This list is completely subjective. It’s based solely on my personal reactions to them, including the first impressions they made and the lasting impressions they’ve left behind.
They’re also in no particular order. Certainly not best first or anything like that. They’re all remarkable in their own ways.
Hope you enjoy looking at them.
And be sure to leave a comment about which most hauntingly beautiful cemeteries you’ve enjoyed visiting. Do we share any in common?
1. The Sultan Tombs at the Hagia Sophia – Istanbul, Turkey
The Sultan Tombs of the Ayasofya (aka Hagia Sofia) were unlike anything I’d ever seen before. They were like mini-mosques. The utmost respect was expected when visiting. (Meaning taking our shoes off before entering, no talking, but curiously pictures were allowed.)
Sultan tombs were the biggest and had the largest turbans adorning them. Wives rested beside their husbands. Children surrounded them. The boys had turbans too, albeit smaller than their father’s. Wives and daughters had nothing.
The one that struck me most was the Mausoleum of Princes where all the boys were laid to rest together, but their only sister was placed off to the side by herself.
2. Glasgow Necropolis – Glasgow, Scotland
When we reached Glasgow and I saw the Necropolis on the city map, I instantly thought of Chris Davis from Frog on a Pumpkin. She had told me years ago that if I ever made it to Glasgow, the Necropolis was a must see.

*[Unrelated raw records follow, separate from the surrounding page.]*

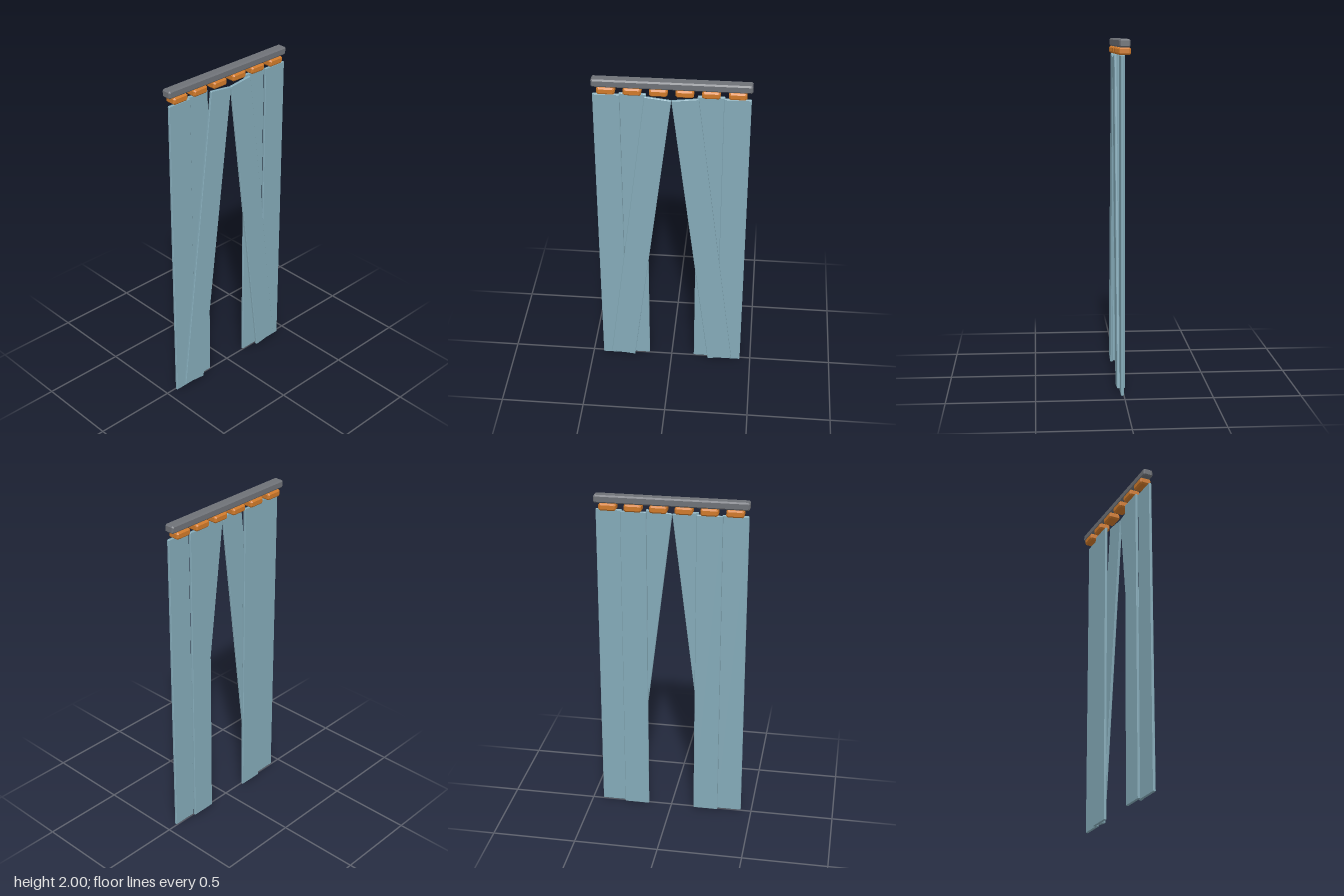
import * as THREE from 'three';

// Box with every edge chamfered by c, centred on the origin
function chamferBox(w, h, d, c) {
  const x = w / 2, y = h / 2;
  const shape = new THREE.Shape([
    [-x + c, -y], [x - c, -y], [x, -y + c], [x, y - c],
    [x - c, y], [-x + c, y], [-x, y - c], [-x, -y + c],
  ].map(([a, b]) => new THREE.Vector2(a, b)));
  const geo = new THREE.ExtrudeGeometry(shape, {
    depth: d - 2 * c, bevelEnabled: true, bevelSegments: 1,
    bevelThickness: c, bevelSize: c, bevelOffset: -c,
  });
  return geo.translate(0, 0, c - d / 2);
}

function material(name, color) {
  const m = new THREE.MeshStandardMaterial({ color });
  m.name = name;
  return m;
}

export function createModel() {
  const group = new THREE.Group();
  const railGrey = material('railGrey', 0x6e7177);
  const clipOrange = material('clipOrange', 0xd07a2a);
  const stripBlue = material('stripBlue', 0x84aab8);

  function add(name, geo, mat, x, y, z, tilt = 0) {
    const mesh = new THREE.Mesh(geo, mat);
    mesh.name = name;
    mesh.position.set(x, y, z);
    mesh.rotation.z = tilt;
    group.add(mesh);
  }

  // Top rail
  add('rail', chamferBox(0.88, 0.046, 0.06, 0.008), railGrey, 0, 1.977, -0.004);

  const clip = chamferBox(0.1, 0.042, 0.07, 0.009);
  const hangingStrip = chamferBox(0.15, 1.91, 0.016, 0.003);
  const sweptStrip = chamferBox(0.15, 1.901, 0.016, 0.003);

  for (const side of [-1, 1]) {
    const label = side < 0 ? 'right' : 'left';

    // Three clips under each half of the rail
    [0.072, 0.216, 0.36].forEach((x, i) =>
      add(`${label}Clip${i + 1}`, clip, clipOrange, side * x, 1.933, -0.005));

    // Straight strips, the outer one lapping over its neighbour
    add(`${label}OuterStrip`, hangingStrip, stripBlue, side * 0.36, 0.955, 0.01);
    add(`${label}MiddleStrip`, hangingStrip, stripBlue, side * 0.216, 0.955, -0.008);

    // Centre strip swept aside in front of the others
    add(`${label}SweptStrip`, sweptStrip, stripBlue, side * 0.19, 0.961, 0.028, side * 0.122);
  }
  return group;
}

I don’t want to be buried. However, there are a couple of cemeteries that I wouldn’t mind my earthly remains resting ever after in. This gorgeous cemetery perched on a hill overlooking the city is one of them.
The day we visited we had appropriately atmospheric partly cloudy weather. A whisper of a somber tune from bag pipes being played floated up to us from somewhere below. And the air held the most magnificent smell. Earthy and sweet from some unidentified flower perfuming the grounds. (It smelled a little like honeysuckle, which for all I know it very may well have been.)
3. Normandy America Cemetery – Normandy, France
I expected to be emotional on our jaunt to the Normandy American Cemetery and Memorial. I expected the sight of the rows of pristine white crosses perched on a now solemn and peaceful cliff above the sea to make me cry.
I did get teary eyed, but it was the Garden of the Missing that broke my heart and made me weep. This was one of the most humbling cemeteries I’ve had the honor of stepping foot into.
Blessings on all the lives lost during that war, and especially the mission that freed the people of France. To this day there are tributes to the American Servicemen who came to liberate those in occupied territory. Seeing that has forever changed my Memorial Day perspective.